Skip To Content
BuzzFeed News Home Reporting To You

Utilizamos cookies, próprios e de terceiros, que o reconhecem e identificam como um usuário único, para garantir a melhor experiência de navegação, personalizar conteúdo e anúncios, e melhorar o desempenho do nosso site e serviços. Esses Cookies nos permitem coletar alguns dados pessoais sobre você, como sua ID exclusiva atribuída ao seu dispositivo, endereço de IP, tipo de dispositivo e navegador, conteúdos visualizados ou outras ações realizadas usando nossos serviços, país e idioma selecionados, entre outros. Para saber mais sobre nossa política de cookies, acesse link.

Caso não concorde com o uso cookies dessa forma, você deverá ajustar as configurações de seu navegador ou deixar de acessar o nosso site e serviços. Ao continuar com a navegação em nosso site, você aceita o uso de cookies.

The Supreme Court Allowed A Kentucky Law Requiring A Woman To Listen To A Fetus’s Heartbeat In Order To Get An Abortion

The law also requires the doctor to give the patient an ultrasound and describe the images before the patient can get an abortion.

Posted on December 9, 2019, at 1:51 p.m. ET

Andrew Caballero-Reynolds / Getty Images

The Supreme Court on Monday rejected a challenge to a Kentucky law that requires doctors to show and describe ultrasound images and play the sounds of the fetus’s heartbeat to women seeking abortions.

The organizations challenging the law, which included a Kentucky abortion clinic and the American Civil Liberties Union, argued that it was a breach of the First Amendment because it forced patients to see and hear content they didn’t want to.

The law, which was previously upheld by the US Court of Appeals for the 6th Circuit, was blocked while the Supreme Court considered whether to hear the case. The court’s refusal to hear it is not a ruling and will not have consequences for similar laws around the country, but it allows the law to go into effect in Kentucky.

In defending the law, Kentucky argued that the regulation was part of the medical “informed-consent” process and that the law "does nothing more than require that women who are considering an abortion be provided with information that is truthful, non-misleading and relevant to their decision of whether to have an abortion."

The appeals court agreed, writing in its ruling that there was “nothing suspect” about the state requiring a doctor to provide “truthful” information, “even if those disclosures relate to unborn life and have the effect of persuading the patient not to have an abortion."

While the Supreme Court’s rejection of the case is the last word on the challenge to Kentucky’s law, the law can still be repealed by the state’s legislature, and abortion rights organizations are calling on legislators to take this action.
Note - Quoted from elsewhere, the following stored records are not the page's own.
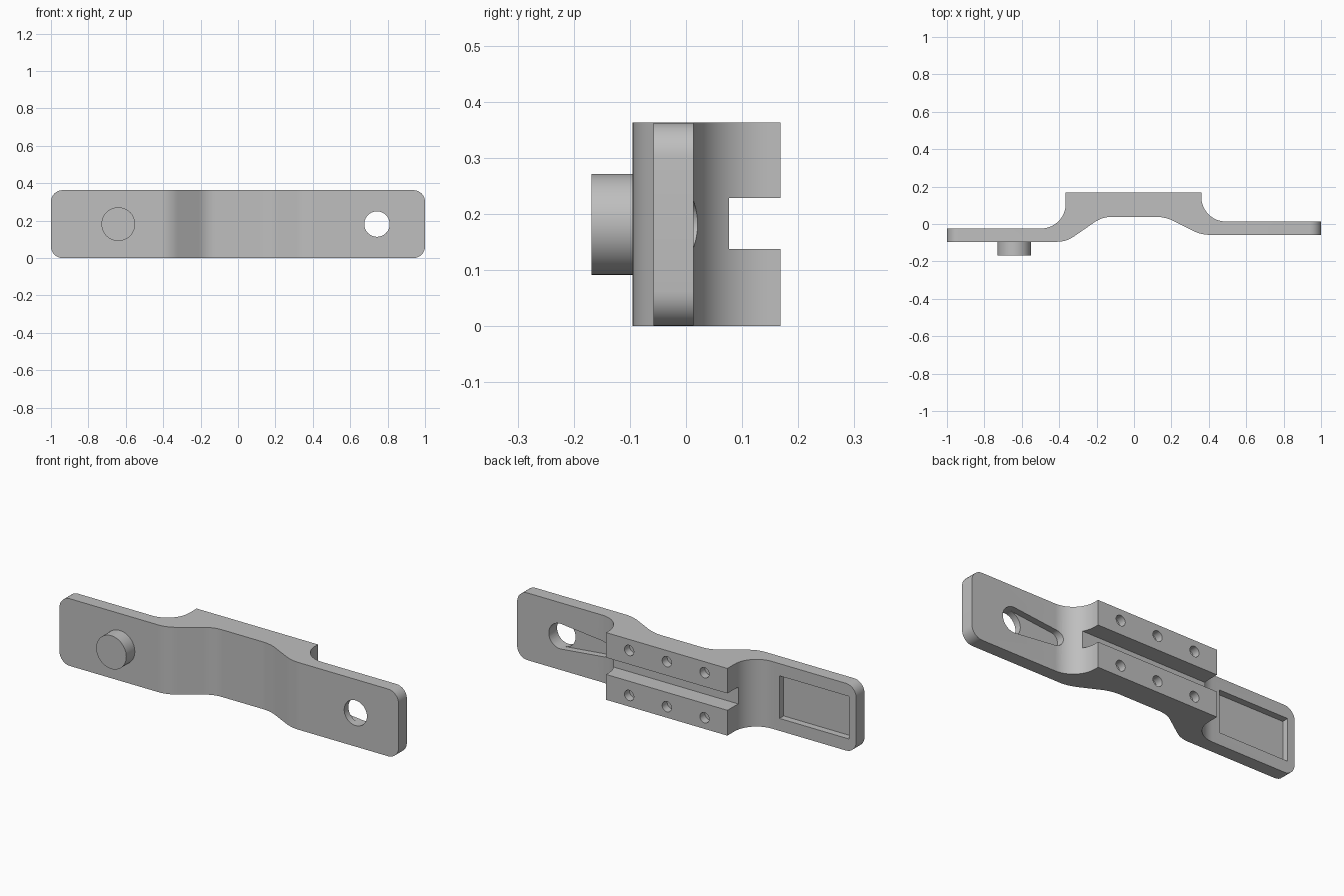
import bpy, bmesh, math
from mathutils import Vector

cube = bpy.data.objects.get("Cube")
if cube:
    bpy.data.objects.remove(cube)

H = 0.363          # bracket height
MID = H / 2

grey = bpy.data.materials.new("plain grey")
grey.use_nodes = True
grey.diffuse_color = (0.52, 0.52, 0.52, 1)
grey.node_tree.nodes["Principled BSDF"].inputs["Base Color"].default_value = grey.diffuse_color


def prism(name, outline, lift, direction):
    """Extrude a closed outline, mapped to 3D by lift, along direction."""
    bm = bmesh.new()
    face = bm.faces.new([bm.verts.new(lift(a, b)) for a, b in outline])
    new = bmesh.ops.extrude_face_region(bm, geom=[face])["geom"]
    bmesh.ops.translate(bm, vec=direction, verts=[v for v in new if isinstance(v, bmesh.types.BMVert)])
    bmesh.ops.recalc_face_normals(bm, faces=bm.faces)
    mesh = bpy.data.meshes.new(name)
    bm.to_mesh(mesh)
    bm.free()
    obj = bpy.data.objects.new(name, mesh)
    bpy.context.collection.objects.link(obj)
    mesh.materials.append(grey)
    return obj


def arc(cx, cy, r, start, end, n=16):
    return [(cx + r * math.cos(math.radians(start + (end - start) * i / n)),
             cy + r * math.sin(math.radians(start + (end - start) * i / n))) for i in range(n + 1)]


def bend(a, corner, b, reach, n=10):
    """Smooth corner between the directions of a and b."""
    a, c, b = Vector(a), Vector(corner), Vector(b)
    p, q = c + (a - c).normalized() * reach, c + (b - c).normalized() * reach
    return [tuple(p * (1 - t) ** 2 + c * 2 * t * (1 - t) + q * t * t)
            for t in [i / n for i in range(n + 1)]]


def along_y(name, outline, y0, y1):
    """Prism from an (x, z) outline between two depths."""
    return prism(name, outline, lambda x, z: (x, y0, z), (0, y1 - y0, 0))


def box(x0, x1, z0, z1):
    return [(x0, z0), (x1, z0), (x1, z1), (x0, z1)]


# Body profile seen from above: front run, then back run with concave fillets
front = [(-1, -0.095), (-0.362, -0.095), (-0.17, 0.038),
         (0.168, 0.038), (0.358, -0.058), (1, -0.058)]
profile = [front[0]]
for i in range(1, 5):
    profile += bend(front[i - 1], front[i], front[i + 1], 0.05)
profile += [front[5], (1, 0.013)]
profile += arc(0.492, 0.145, 0.132, 270, 180)
profile += [(0.36, 0.168), (-0.365, 0.168)]
profile += arc(-0.497, 0.108, 0.132, 0, -90)
profile += [(-1, -0.024)]
body = prism("bracket_body", profile, lambda x, y: (x, y, 0), (0, 0, H))

# Round the four outer end corners
bm = bmesh.new()
bm.from_mesh(body.data)
ends = [e for e in bm.edges
        if all(abs(v.co.x) > 0.999 for v in e.verts)
        and abs(e.verts[0].co.z - e.verts[1].co.z) < 0.001]
bmesh.ops.bevel(bm, geom=ends, offset=0.062, segments=8, profile=0.5, affect='EDGES')
bm.to_mesh(body.data)
bm.free()

# Cutters: groove, rectangular pocket, through hole, tapered slot, screw holes
hole_x, hole_r, tip_x, tip_r = 0.743, 0.068, 0.49, 0.042
tilt = math.degrees(math.acos((hole_r - tip_r) / (hole_x - tip_x)))
slot = arc(hole_x, MID, hole_r, tilt - 180, 180 - tilt, 32) + arc(tip_x, MID, tip_r, 180 - tilt, 180 + tilt)
cutters = [
    along_y("groove_cutter", box(-0.6, 0.6, 0.137, 0.228), 0.077, 0.3),
    along_y("pocket_cutter", box(-0.958, -0.542, 0.067, 0.297), -0.06, 0.01),
    along_y("hole_cutter", arc(hole_x, MID, hole_r, 0, 360, 40)[:-1], -0.2, 0.2),
    along_y("slot_cutter", slot, -0.022, 0.07),
]
for x in (-0.228, -0.003, 0.222):
    for z in (0.06, H - 0.06):
        cutters.append(along_y("screw_hole_cutter", arc(x, z, 0.028, 0, 360, 24)[:-1], 0.125, 0.25))

bpy.context.view_layer.objects.active = body
for cutter in cutters:
    mod = body.modifiers.new("cut", 'BOOLEAN')
    mod.operation, mod.solver, mod.object = 'DIFFERENCE', 'EXACT', cutter
    bpy.ops.object.modifier_apply(modifier=mod.name)
for cutter in cutters:
    bpy.data.objects.remove(cutter)

# Round peg on the front
peg = along_y("front_peg", arc(-0.64, MID, 0.09, 0, 360, 48)[:-1], -0.168, -0.09)

# Smooth curves, keep sharp edges
for obj in (body, peg):
    bpy.ops.object.select_all(action='DESELECT')
    obj.select_set(True)
    bpy.context.view_layer.objects.active = obj
    bpy.ops.object.shade_smooth_by_angle(angle=math.radians(25))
“The physicians at Kentucky’s last abortion clinic will be forced to subject every patient to their ultrasound images, a detailed description of those images, and the sounds of the fetal heart tones prior to an abortion,” the ACLU wrote in a statement on the rejection, “even if the patient objects or is covering their eyes and blocking their ears, and even if the physician believes that doing so will cause harm to the patient.”

The Kentucky law is not the first of its kind. Texas, Louisiana, and Wisconsin already have similar laws in place, and ultrasound laws were previously struck down in Oklahoma and North Carolina. The court’s rejection will not affect those laws, but it may give other states the confidence to pass similar laws without fear of their being blocked by the courts.

The rejection comes as Roe v. Wade faces multiple challenges in the lower courts and as the Supreme Court considers a law in Louisiana that requires abortion clinics and doctors to obtain admitting privileges from nearby hospitals.

The challenge to the Louisiana law will be the first abortion case argued before the Supreme Court since President Donald Trump appointed Justices Brett Kavanaugh and Neil Gorsuch, solidifying a conservative majority on the court. The court’s decision could greatly impact abortion rights across the country.

However, Monday’s rejection of the Kentucky law has no bearing on the Louisiana case, Alexa Kolbi-Molinas, senior staff attorney at the ACLU Reproductive Freedom Project, insisted to BuzzFeed News.

“No, it is absolutely not” a premonition of what the justices will decide next year, Kolbi-Molinas told BuzzFeed News.

“This was a First Amendment claim. It mandates speech for the doctors; it’s a totally different legal question. Completely unrelated,” Kolbi-Molinas said.

The Supreme Court will hear the Louisiana abortion case on March 4, 2020.


BuzzFeed News’ FinCEN Files investigation exposed massive financial corruption on a historic global scale. Want to support our journalism? Become a BuzzFeed News member.

ADVERTISEMENT